Reform bankruptcy loophole; Exiting Appalachia, Peabody and Arch leave retired miners in the lurch

Henderson police last week prepared to arrest United Mine Workers of America President Cecil Roberts and others protesting Patriot Coal's plans to slash promised retirement benefits.
Henderson police last week prepared to arrest United Mine Workers of America President Cecil Roberts and others protesting Patriot Coal's plans to slash promised retirement benefits. AP

After dumping 22,500 pensioners and their dependents, the two largest U.S. coal companies hightailed it out of Kentucky and West Virginia, using Patriot Coal as their get-away vehicle.

On May 29, a federal bankruptcy judge in St. Louis, where all three companies are headquartered, upheld this robbery of union members who earned pension and health care benefits by working in Peabody Energy's and Arch Coal's mines, where many developed black lung, cancer and lifelong injuries.

Ninety percent of retirees whose benefits will be slashed never worked for Patriot, which was created by Peabody in 2007. In court, the United Mine Workers of America offered evidence that Peabody gave Patriot 11 percent of its assets, 43 percent of its retiree liability and a bunch of underwater coal contracts.

In 2008, Patriot bought Arch-spinoff Magnum Coal. The UMWA says Arch gave Magnum 12 percent of its assets and 96 percent of its retiree health-care liabilities.

At stake in Kentucky: $72 million a year in health care for 6,000 people.

Whether these two corporate giants, which can well afford to keep their promises to workers, intentionally shed their pension obligations by spinning off a company destined for bankruptcy was irrelevant to Judge Kathy A. Surratt-States' decision. She wrote: "Was Debtor Patriot Coal Corporation created to fail? Maybe not. Maybe."

But the issue should be relevant to anyone who wants a fair economy and just laws.

Kentucky's congressional Republicans, who loudly proclaim their loyalty to miners while taking $130,000 from Peabody, Arch and Patriot in the last two years, should help make sure nothing like this happens again.

The bankruptcy ruling highlighted a path that other companies will surely follow. And miners won't be the only ones harmed if Congress fails to end the ability of employers to escape contractual obligations to workers by creating new corporate entities.

The plight of the Peabody and Arch retirees is also a cautionary tale of how the coal industry will try to avoid its legacy obligations, both to workers and the environment.

To understand why Peabody, the world's largest coal company, and Arch, a long-time mountain presence, unloaded high-cost Central Appalachian operations, look at the spot-market price of Eastern Kentucky and West Virginia coal ($67 a ton) vs. Wyoming coal ($10.55 a ton).

Appalachian coal burns hotter and cleaner, making it more cost-efficient for utilities, but not enough so to make up for the high cost of mining dwindling seams.

The outlook for Western Kentucky coal is better at $45 a ton, especially as utilities install sulfur-removing scrubbers.

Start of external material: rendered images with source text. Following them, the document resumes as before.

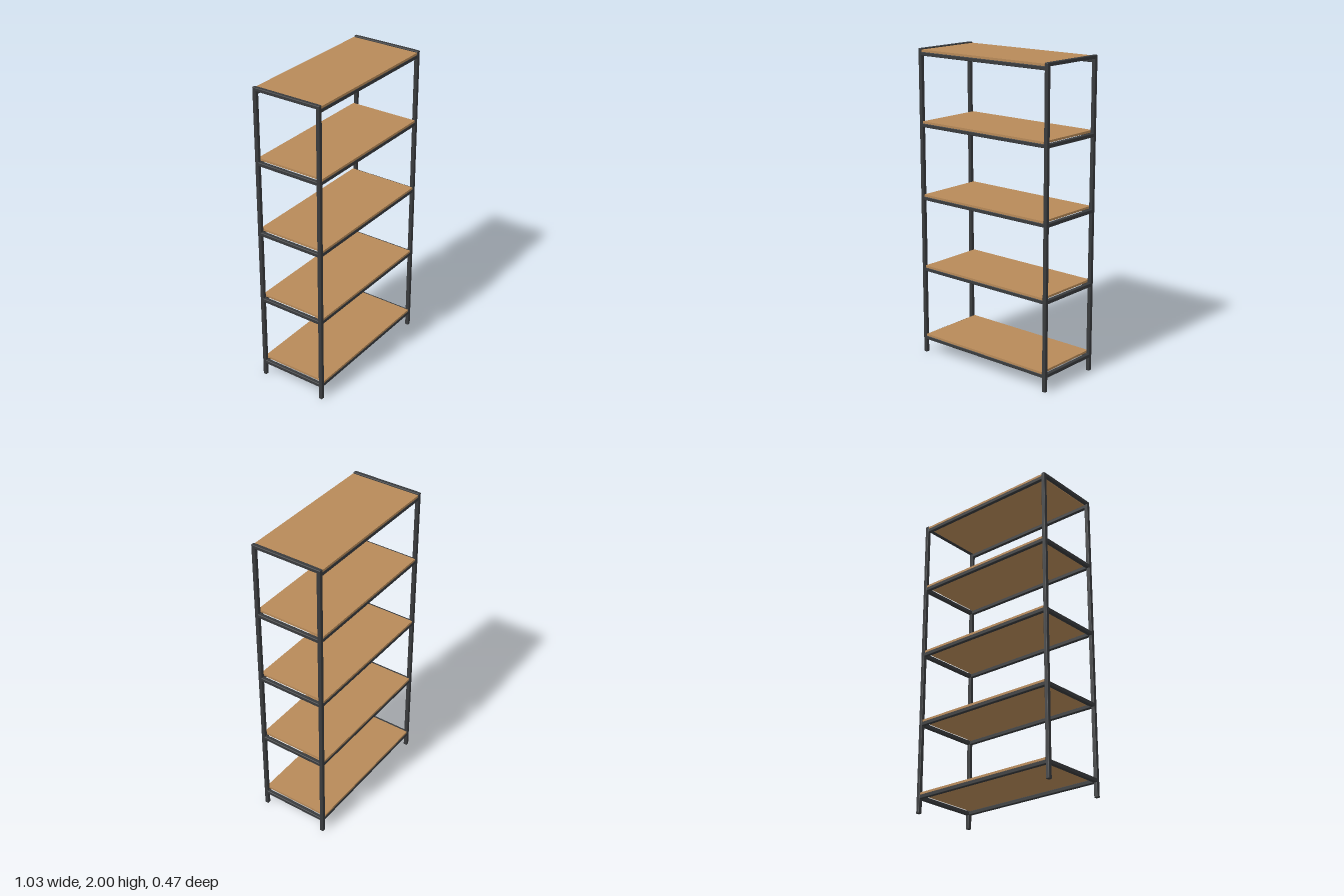
import * as THREE from 'three';
import { RoundedBoxGeometry } from 'three/addons/geometries/RoundedBoxGeometry.js';

const BAR = 0.025;            // tube thickness
const X = 0.5, Z = 0.222;     // post centre lines
const SHELVES = [0.09, 0.562, 1.036, 1.508, 1.955]; // underside of each shelf frame

export function createModel() {
  const metal = new THREE.MeshStandardMaterial({ color: 0x393b3d });
  metal.name = 'dark metal';
  const wood = new THREE.MeshStandardMaterial({ color: 0xb88a59 });
  wood.name = 'oak wood';

  const model = new THREE.Group();
  model.name = 'shelving unit';

  const add = (parent, name, geometry, material, x, y, z) => {
    const mesh = new THREE.Mesh(geometry, material);
    mesh.name = name;
    mesh.position.set(x, y, z);
    parent.add(mesh);
  };

  // Square tubes with softened edges
  const tube = (w, h, d) => new RoundedBoxGeometry(w, h, d, 2, 0.004);
  const postGeometry = tube(BAR, 2, BAR);
  const longRail = tube(2 * X - BAR + 0.01, 0.024, BAR - 0.002);
  const sideRail = tube(BAR + 0.001, 0.024, 2 * Z - BAR + 0.01);
  const topRail = tube(BAR + 0.001, 0.022, 2 * Z - BAR + 0.01);
  const boardGeometry = new THREE.BoxGeometry(0.968, 0.014, 0.465);

  // Four corner posts
  for (const sx of [-1, 1]) {
    for (const sz of [-1, 1]) {
      const name = (sz > 0 ? 'front' : 'back') + (sx > 0 ? 'Left' : 'Right') + 'Post';
      add(model, name, postGeometry, metal, sx * X, 1, sz * Z);
    }
  }

  // Shelves: a rail frame with a board lying on it
  SHELVES.forEach((y, i) => {
    const shelf = new THREE.Group();
    shelf.name = 'shelf' + (i + 1);
    const isTop = i === SHELVES.length - 1;
    for (const s of [-1, 1]) {
      add(shelf, s > 0 ? 'frontRail' : 'backRail', longRail, metal, 0, 0.012, s * Z);
      // The top side rails close the ends flush with the posts
      add(shelf, s > 0 ? 'leftRail' : 'rightRail', isTop ? topRail : sideRail, metal,
        s * X, isTop ? 2 - y - 0.011 : 0.012, 0);
    }
    add(shelf, 'board', boardGeometry, wood, 0, 0.031, 0);
    shelf.position.y = y;
    model.add(shelf);
  });

  return model;
}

In Congress, there's talk on both sides of the aisle of taking care of the Patriot retirees by tapping a fund for fixing damage from abandoned mines. Coal companies pay into the fund to repair landslides, polluted water, flooded pits, open portals and other hazards. Kentucky has more than $400 million in such needs.

Interest generated by the fund has long been used to pay the pensions of miners whose employers went bankrupt. In 2006 Congress authorized using general tax dollars when the interest on the fund falls short of coal pension needs.

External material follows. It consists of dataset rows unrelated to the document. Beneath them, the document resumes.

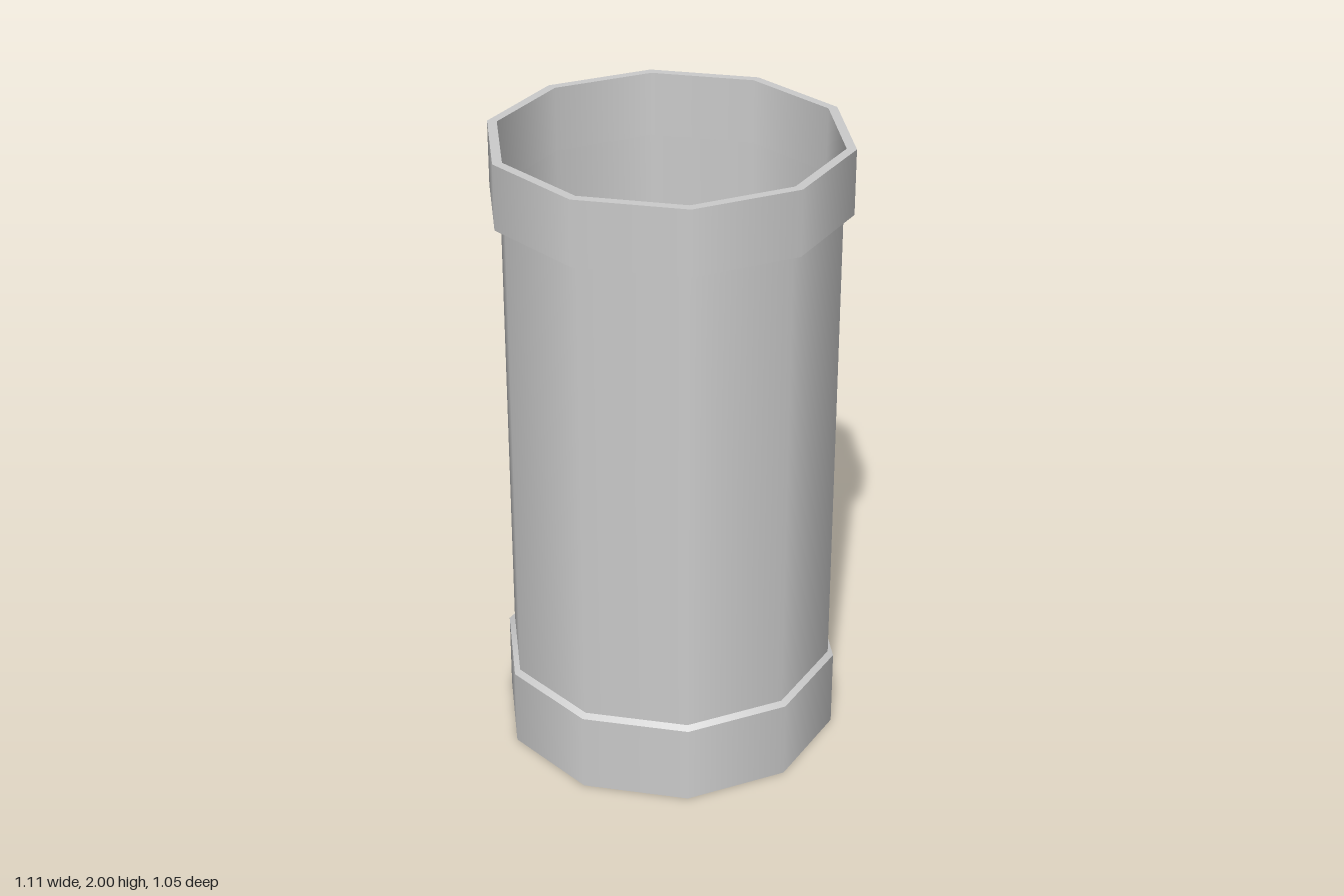
import * as THREE from 'three';

const SIDES = 10;
const R_BODY = 0.521, R_BASE = 0.539, R_CAP = 0.553;
const Y_BASE = 0.253, Y_FLOOR = 0.266, Y_CAP = 1.795, Y_TOP = 2;

const material = new THREE.MeshStandardMaterial({ color: 0xcccccc, side: THREE.DoubleSide });

// One ten-sided band between two [radius, y] points, smooth around, sharp at its ends
function band(name, from, to) {
  const profile = [from, to].map(([r, y]) => new THREE.Vector2(r, y));
  const mesh = new THREE.Mesh(new THREE.LatheGeometry(profile, SIDES, Math.PI / 2), material);
  mesh.name = name;
  return mesh;
}

// A named group of bands following a list of [radius, y] points
function shell(name, points) {
  const group = new THREE.Group();
  group.name = name;
  for (let i = 1; i < points.length; i++) {
    group.add(band(`${name}Band${i}`, points[i - 1], points[i]));
  }
  return group;
}

export function createModel() {
  const model = new THREE.Group();
  model.name = 'openCanister';

  // Thin skirt with a small bevel, open underneath
  model.add(shell('baseRing', [[R_BASE, 0], [R_BASE, Y_BASE], [R_BODY, Y_FLOOR]]));

  // Thin-walled body
  model.add(band('bodyWall', [R_BODY, Y_FLOOR], [R_BODY, Y_CAP]));

  // Thick rim: underside, outer wall, top face, inner wall
  model.add(shell('topRim', [
    [R_BODY, Y_CAP], [R_CAP, Y_CAP], [R_CAP, Y_TOP], [R_BODY + 0.002, Y_TOP], [R_BODY, Y_CAP],
  ]));

  // Recessed floor closing the body
  const floor = new THREE.Mesh(new THREE.CircleGeometry(R_BODY, SIDES), material);
  floor.name = 'floor';
  floor.rotation.x = -Math.PI / 2;
  floor.position.y = Y_FLOOR;
  model.add(floor);

  return model;
}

If the Peabody and Arch retirees end up covered by the abandoned mine lands fund, the fee on industry should be correspondingly increased.

Otherwise, Peabody and Arch will not only have weaseled out of promises to their workers but also shifted their obligations onto coalfield residents and U.S. taxpayers.